The announcement (made by minister Nusrat Ghani at today’s UK Bus Summit in Westminster) builds on 10 years of partnership between the LowCVP, Government and industry stakeholders. It follows the series of Green Bus Funds (2009 to 2014) and the Low Emission Bus Scheme in 2015.
This latest support for the UK’s thriving ‘green bus’ sector will help it re-establish its position amongst international leaders in the introduction of greener, cleaner vehicles. It will also help to create opportunities for locally-based bus manufacturers and component suppliers, as well as encouraging the best technology from international OEMs to be adopted in the UK.
“The bus sector is showing the rest of the UK’s road transport sector the way when it comes to cutting pollution and emissions which cause climate change” said LowCVP’s Managing Director, Andy Eastlake. “The new funding will encourage the introduction of more vehicles with greater zero emissions range capability and even bigger benefits to both urban air quality and climate change. Buses are rightfully a key target for policy and support as they are often chosen to operate in areas with the greatest air quality challenges. They provide a vital option for local authorities and operators now struggling to meet urgent air quality targets (such as London’s Ultra-Low Emission Zone and Clean Air Zones in other cities). Consistent support over a long period of time has created great opportunities for the UK-based bus industry and the related industrial community. I’m proud to say that the LowCVP has been playing a prominent supporting role in the development of the UK’s low emission bus sector for a decade or more.”
In 2018, 4.2 percent of the UK bus sector was completely zero emission at the tailpipe (including 309 electric buses and 20 running on hydrogen fuel cells). Compared with the best ever monthly figure for the car sector of 1 percent pure battery electric vehicles.
Electric buses can save up to 72 percent of the CO2-equivalent greenhouse gas emissions compared with a standard Euro V diesel buses (based on the 2018 UK average electricity grid mix). These savings will only increase as renewable energy provides a growing part of the UK’s electricity mix.
There are four UK-based manufacturers of electric buses and two makers of hydrogen fuel cell buses.
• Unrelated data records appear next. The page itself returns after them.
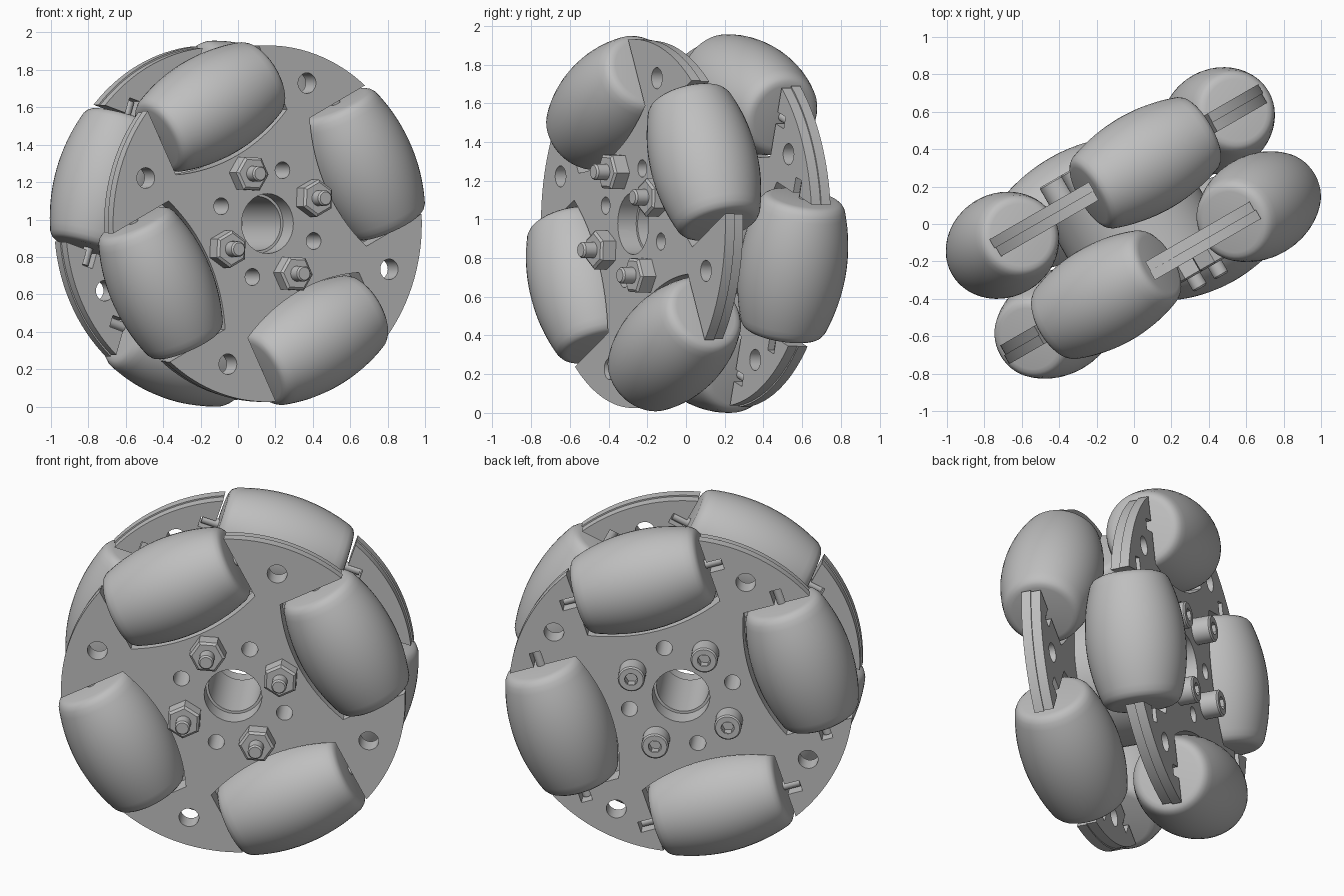
import bpy, bmesh
from math import sin, cos, asin, sqrt, pi, radians
from mathutils import Matrix

cube = bpy.data.objects.get("Cube")
if cube:
    bpy.data.objects.remove(cube)

# Main dimensions
WHEEL_R = 0.978      # outer envelope of the rollers
ROLLER_C = 0.70      # distance of roller axes from the wheel axis
ROLLER_H = 0.365     # half length of a roller
NOTCH_H = 0.385      # half width of a plate notch
PIN_H = 0.46         # half length of a roller pin
PLATE_IN, PLATE_MID, PLATE_OUT = 0.205, 0.26, 0.315
BOLT_R = 0.30
FIRST = radians(27)  # angle of the first front roller
QUARTER = pi / 2

# The wheel axis is local z; the wheel stands upright, turned 30 degrees
WHEEL = (Matrix.Translation((0, 0, WHEEL_R)) @ Matrix.Rotation(radians(30), 4, 'Z')
         @ Matrix.Rotation(pi / 2, 4, 'X'))

grey = bpy.data.materials.new("satin_grey")
grey.use_nodes = True
grey.diffuse_color = (0.52, 0.52, 0.52, 1)
grey.node_tree.nodes["Principled BSDF"].inputs["Base Color"].default_value = (0.52, 0.52, 0.52, 1)


def finish(name, bm, place=Matrix()):
    bmesh.ops.remove_doubles(bm, verts=bm.verts, dist=1e-5)
    bmesh.ops.recalc_face_normals(bm, faces=bm.faces)
    mesh = bpy.data.meshes.new(name)
    bm.to_mesh(mesh)
    bm.free()
    mesh.materials.append(grey)
    obj = bpy.data.objects.new(name, mesh)
    obj.matrix_world = WHEEL @ place
    bpy.context.collection.objects.link(obj)
    smooth(mesh)
    return obj


def smooth(mesh):
    mesh.shade_smooth()
    mesh.set_sharp_from_angle(angle=radians(30))


def lathe(name, profile, place=Matrix(), steps=48):
    """Spin (radius, height) points about local z."""
    bm = bmesh.new()
    verts = [bm.verts.new((r, 0, h)) for r, h in profile]
    edges = [bm.edges.new(pair) for pair in zip(verts, verts[1:])]
    bmesh.ops.spin(bm, geom=verts + edges, cent=(0, 0, 0), axis=(0, 0, 1),
                   angle=2 * pi, steps=steps, use_merge=True)
    return finish(name, bm, place)


def prism(name, outline, low, high):
    bm = bmesh.new()
    face = bm.faces.new([bm.verts.new((x, y, low)) for x, y in outline])
    result = bmesh.ops.extrude_face_region(bm, geom=[face])
    new = [v for v in result["geom"] if isinstance(v, bmesh.types.BMVert)]
    bmesh.ops.translate(bm, verts=new, vec=(0, 0, high - low))
    return finish(name, bm)


def ring_of_angles(start):
    return [start + k * QUARTER for k in range(4)]


def cut_holes(obj, holes):
    """Drill (radius, distance, angle) holes straight through along the axis."""
    bm = bmesh.new()
    for radius, dist, angle in holes:
        bmesh.ops.create_cone(bm, cap_ends=True, segments=32, radius1=radius, radius2=radius,
                              depth=2, matrix=Matrix.Translation((dist * cos(angle), dist * sin(angle), 0)))
    cutter = finish("hole_cutter", bm)
    cutter.hide_render = True
    mod = obj.modifiers.new("holes", 'BOOLEAN')
    mod.operation, mod.solver, mod.object = 'DIFFERENCE', 'EXACT', cutter
    bpy.context.view_layer.update()
    obj_eval = obj.evaluated_get(bpy.context.evaluated_depsgraph_get())
    mesh = bpy.data.meshes.new_from_object(obj_eval)
    obj.modifiers.clear()
    obj.data = mesh
    smooth(mesh)
    bpy.data.objects.remove(cutter)


def barrel(t):
    return sqrt(WHEEL_R ** 2 - t * t) - ROLLER_C


def plate_outline(radius, start, slots):
    """Disc with four barrel-shaped notches, optionally with pin slots."""
    side = [(sqrt(radius ** 2 - NOTCH_H ** 2), NOTCH_H)]
    if slots:
        top, low, end = ROLLER_C + 0.032, ROLLER_C - 0.032, PIN_H + 0.01
        side += [(top, NOTCH_H), (top, end), (low, end), (low, NOTCH_H)]
    ts = [NOTCH_H * (i / 8 - 1) for i in range(17)]
    curve = [(ROLLER_C - barrel(t) - 0.012, t) for t in ts]
    edge = asin(NOTCH_H / radius)
    arc = [edge + (QUARTER - 2 * edge) * i / 16 for i in range(1, 16)]
    quarter = [(r, -t) for r, t in side] + curve + side[::-1]
    quarter += [(radius * cos(a), radius * sin(a)) for a in arc]
    return [(r * cos(a) - t * sin(a), r * sin(a) + t * cos(a))
            for a in ring_of_angles(start) for r, t in quarter]


# Central hub between the plates
bolt_angles = ring_of_angles(FIRST)
free_angles = ring_of_angles(FIRST + QUARTER / 2)
hub = lathe("hub", [(0.145, -PLATE_IN), (0.40, -PLATE_IN), (0.40, PLATE_IN),
                    (0.145, PLATE_IN), (0.145, -PLATE_IN)], steps=64)
cut_holes(hub, [(0.045, BOLT_R, a) for a in free_angles])

# Rounded barrel profile shared by all rollers
ts = [(ROLLER_H - 0.035) * (i / 10 - 1) for i in range(21)]
end = barrel(ROLLER_H)
fillet = [(end - 0.04, ROLLER_H), (end - 0.018, ROLLER_H - 0.004), (end - 0.002, ROLLER_H - 0.014)]
roller_profile = ([(0, -ROLLER_H)] + [(r, -h) for r, h in fillet]
                  + [(barrel(t), t) for t in ts] + fillet[::-1] + [(0, ROLLER_H)])

# Front and back wheel halves, turned an eighth against each other
for label, sign, start in (("front", 1, FIRST), ("back", -1, FIRST + QUARTER / 2)):
    for layer, low, high, radius, slots in (
            ("inner", PLATE_IN, PLATE_MID, 0.945, True),
            ("outer", PLATE_MID, PLATE_OUT, 0.953, sign < 0)):
        plate = prism(f"{label}_{layer}_plate", plate_outline(radius, start, slots),
                      *sorted((sign * low, sign * high)))
        holes = [(0.16, 0, 0)]
        holes += [(0.045, BOLT_R, a) for a in free_angles]
        holes += [(0.055, 0.79, a + QUARTER / 2) for a in ring_of_angles(start)]
        cut_holes(plate, holes)

    for i, angle in enumerate(ring_of_angles(start)):
        place = (Matrix.Rotation(angle, 4, 'Z') @ Matrix.Translation((ROLLER_C, 0, sign * 0.253))
                 @ Matrix.Rotation(-pi / 2, 4, 'X'))
        lathe(f"{label}_roller_{i + 1}", roller_profile, place)
        lathe(f"{label}_roller_pin_{i + 1}",
              [(0, -PIN_H), (0.026, -PIN_H), (0.026, PIN_H), (0, PIN_H)], place, 20)

# Bolts with socket heads at the back and hex nuts at the front
TIP, HEAD = 0.475, 0.42
for i, angle in enumerate(bolt_angles):
    place = Matrix.Translation((BOLT_R * cos(angle), BOLT_R * sin(angle), 0))
    lathe(f"bolt_shaft_{i + 1}", [(0, -PLATE_OUT), (0.042, -PLATE_OUT), (0.042, TIP - 0.01),
                                  (0.034, TIP), (0, TIP)], place, 24)
    lathe(f"nut_{i + 1}", [(0.04, PLATE_OUT), (0.10, PLATE_OUT), (0.10, PLATE_OUT + 0.075),
                           (0.085, PLATE_OUT + 0.085), (0.04, PLATE_OUT + 0.085)],
          place @ Matrix.Rotation(angle, 4, 'Z'), 6)
    lathe(f"bolt_head_{i + 1}", [(0, -PLATE_OUT), (0.075, -PLATE_OUT), (0.075, 0.008 - HEAD),
                                 (0.067, -HEAD), (0.036, -HEAD)], place, 32)
    lathe(f"bolt_socket_{i + 1}", [(0.038, -HEAD), (0.038, 0.05 - HEAD), (0, 0.05 - HEAD)], place, 6)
The UK industrial sector is also, therefore, well placed to benefit from the transition to cleaner, low carbon buses.
Support for low carbon, cleaner buses has been operating for over a decade. The 2009 Green Bus Fund was the first in a series of incentive schemes, targeted at buses, based on criteria developed by the LowCVP.
The latest scheme is based on the most challenging requirements anywhere in Europe, including consideration of cabin heating, ambient air conditioning, whole-vehicle testing with ancillary loads and well-to-wheel greenhouse gas emissions.